Showing posts from February, 2014

A Tweet Inspired Diversion on Iain Macleod

In one of those politically neeky moments that do occasionally come about, even for the most suave and sophisticated members of the lesser suburbian intelligentsia, I was struck by a tweet from Times columnist and Conservative Home founder Tim Montgomerie.  Montgomerie had asked who originated the line "liberals may dream their dreams, socialists may scheme their schemes, but we have work to do."  Since it would be well known to Mr. Montgomerie  - a man one suspects of being thoroughly immersed in Conservative folklore - that the line was famously uttered by Iain Macleod in 1960, I assumed he was inferring that Macleod had stolen the line from someone else.  In the replies to his tweet, Spectator editor Fraser Nelson - who referenced the Macleod speech in a blog post just recently - did indeed imply that his famous predecessor might have 'borrowed' the line.  Could it be?  Could one of the Tory Party's greatest orators have done a Joe Biden and nicked a terrific…

Another Quango Head Proves His Worth

Chris Smith wasn't a very impressive minister back in the early days of Blairite government where he served in the middle ranks.  But he didn't commit any huge sins either, and is likeable enough, so the reward was to head a quango.  He has no environmental qualifications that I'm aware of, so naturally he became the chairman of the Environment Agency.  As it happens, since he can presumably draw on expert advice, what appears to have been needed at the top of the Environment Agency was a first class politician who could identify problems, sort through competing solutions and impose them.  A first class politician would also be able to communicate his agency's work effectively, and when things go pear-shaped - as they tend to when dealing with an environment that stubbornly refuses to engage in predictable or controllable behaviour - he should be able to go into damage limitation mode speedily and effectively.  Chris Smith has no environmental qualifications, but he d…

The Secret of Good Schools?

Michael Gove thinks in headlines but then fails to do any necessary research for the actual story.  His latest headline was that state schools should become more like private schools, but without the money obviously.  Which pretty well makes the transformation impossible.  The things that Gove was lauding as good for schools - extra sports, Combined Cadet Forces, outside speakers, societies - area also precisely the area that his department and government has cut back on in school budgets.  Does he even look at his own budgeting arrangements? 

Nonetheless, because he is after all the Education Secretary, the Today programme ran a short discussion this morning between two heads - a prep school headteacher and a state school (Academy) headteacher, although the Academy head is nothing as lowly as a mere headmaster, he is an Executive Director.  The explosion of school titles is often in directly inverse proportion to the explosion in a school's results, although Mr Day, the Executi…

Cameron's Quandary and Tory Rebels

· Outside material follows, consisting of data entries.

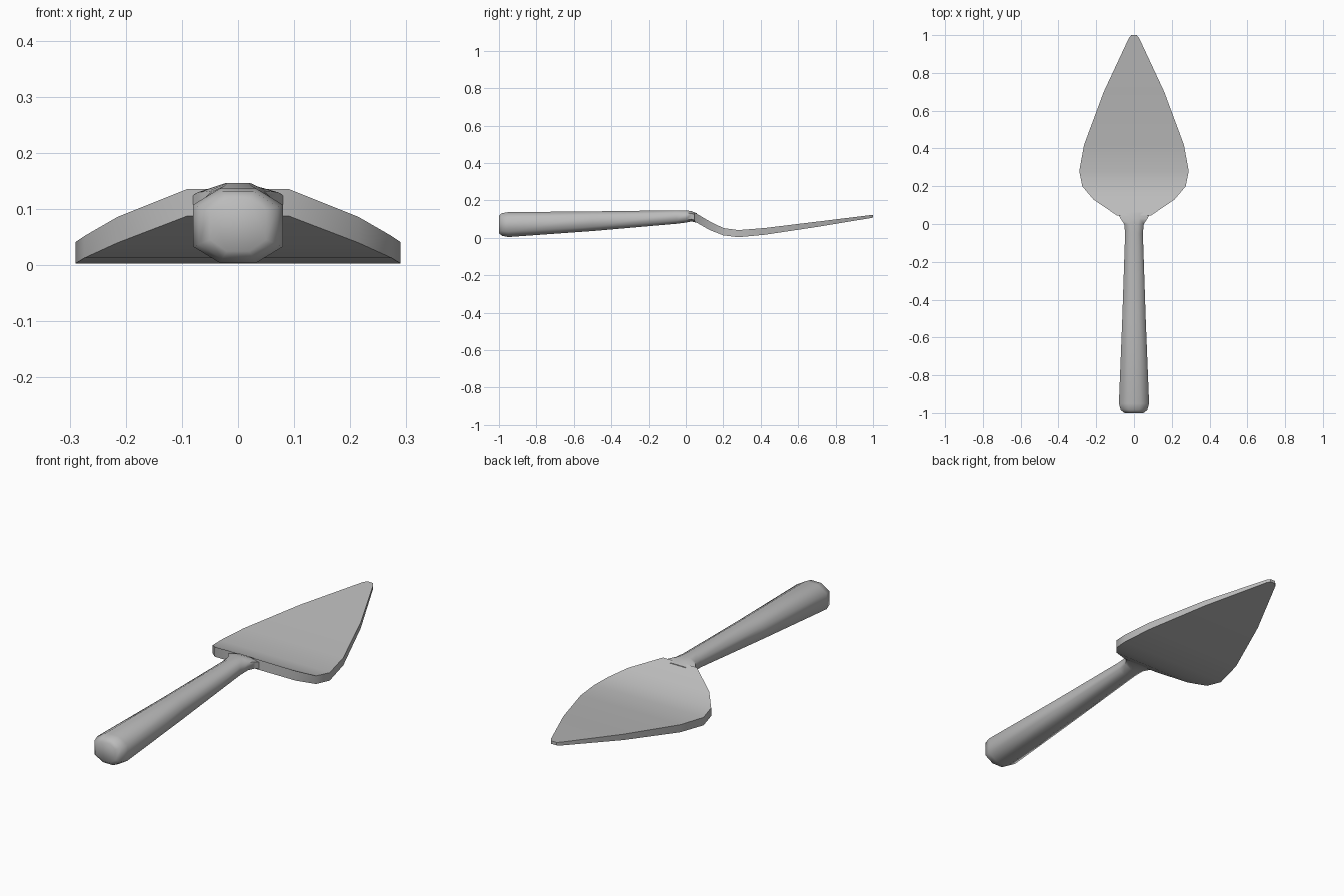
import bpy
import bmesh
import math

if "Cube" in bpy.data.objects:
    bpy.data.objects.remove(bpy.data.objects["Cube"], do_unlink=True)

steel = bpy.data.materials.new("grey_steel")
steel.use_nodes = True
colour = (0.5, 0.5, 0.5, 1)
steel.diffuse_color = colour
steel.node_tree.nodes["Principled BSDF"].inputs["Base Color"].default_value = colour


def loft(name, rings, angle):
    """Skin a list of closed rings of points and cap both ends."""
    bm = bmesh.new()
    loops = [[bm.verts.new(p) for p in ring] for ring in rings]
    n = len(loops[0])
    for a, b in zip(loops, loops[1:]):
        for i in range(n):
            j = (i + 1) % n
            bm.faces.new((a[i], a[j], b[j], b[i]))
    bm.faces.new(loops[0])
    bm.faces.new(loops[-1])
    bmesh.ops.recalc_face_normals(bm, faces=bm.faces)
    mesh = bpy.data.meshes.new(name)
    bm.to_mesh(mesh)
    bm.free()
    mesh.materials.append(steel)
    obj = bpy.data.objects.new(name, mesh)
    bpy.context.collection.objects.link(obj)
    bpy.ops.object.select_all(action="DESELECT")
    obj.select_set(True)
    bpy.context.view_layer.objects.active = obj
    bpy.ops.object.shade_smooth_by_angle(angle=math.radians(angle))
    return obj


def octagon(y, half, low, high):
    """Eight-sided handle section with a narrow flat top and bottom."""
    cut = (high - low) * 0.22
    side = [(0.4 * half, low), (half, low + cut),
            (half, high - cut), (0.4 * half, high)]
    side += [(-x, z) for x, z in reversed(side)]
    return [(x, y, z) for x, z in side]


def slab(y, half, low, high):
    """Flat blade section."""
    return [(-half, y, low), (half, y, low), (half, y, high), (-half, y, high)]


# Handle: y, half width, bottom, top; flares into the blade at the neck
handle = [
    (-1.0, 0.05, 0.025, 0.118),
    (-0.985, 0.07, 0.011, 0.131),
    (-0.95, 0.08, 0.004, 0.137),
    (-0.5, 0.062, 0.036, 0.141),
    (-0.05, 0.047, 0.075, 0.147),
    (0.0, 0.052, 0.081, 0.147),
    (0.03, 0.072, 0.087, 0.142),
    (0.06, 0.088, 0.08, 0.13),
]
loft("handle", [octagon(*s) for s in handle], 65)

# Blade: dips down from the neck, then rises gently to the tip
blade = [
    (0.045, 0.09, 0.088, 0.136),
    (0.13, 0.215, 0.04, 0.086),
    (0.2, 0.274, 0.013, 0.052),
    (0.28, 0.29, 0.003, 0.041),
    (0.42, 0.264, 0.016, 0.052),
    (0.7, 0.16, 0.058, 0.086),
    (0.985, 0.027, 0.105, 0.121),
    (1.0, 0.014, 0.108, 0.122),
]
loft("blade", [slab(*s) for s in blade], 40)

The papers have devoted some space today - at least in their non-celebrity pages - to last week's rebellion by Tory MPs, in which David Cameron was saved largely by Labour and Lib Dem votes.  That his backbenchers are more ferociously euro-sceptic than he is comes as no surprise - it's right up there with "public don't like bankers" on the revelatory scale - but the question is being raised as to whether Cameron has fundamentally lost control of his parliamentary party.  Or, indeed, whether he ever had it.

David Cameron was elected as Tory leader by a membership who were impressed with his ability to give a speech without notes, who realised that the party needed a fresh face and who had been uninspired by the main right-wing standard bearer David Davis.  They assumed Cameron was a basic right-winger, and accepted his modernising efforts in opposition through gritted teeth.  The problem has always been that Cameron himself has no deep roots in the Conservative P…

Sally Morgan's Politics

The chairman of Ofsted isn't happy about not being asked to do a second term in office, and she's been making that very clear across the media for the last few days.  Sally Morgan, the chairman in question, is a Labour baroness who owes her political prominence to the fact that she was for many years a close aide to Tony Blair - indeed, she is an old friend who became his No. 10 gatekeeper entirely because she was was an old friend.  Look up Sally Morgan's independent political or educational achievements and they are not quite so considerable. The reality with this present storm in  a teacup is that it is loyal Blairite Sally Morgan who has been making the most political capital out of her position, not the government.

Morgan's main claim is that she is being asked to step down because she's not a Tory, and that the present Conservative-Lib Dem coalition wants to put more Tories in top quango positions.  Which it probably does want to do, because after all it is …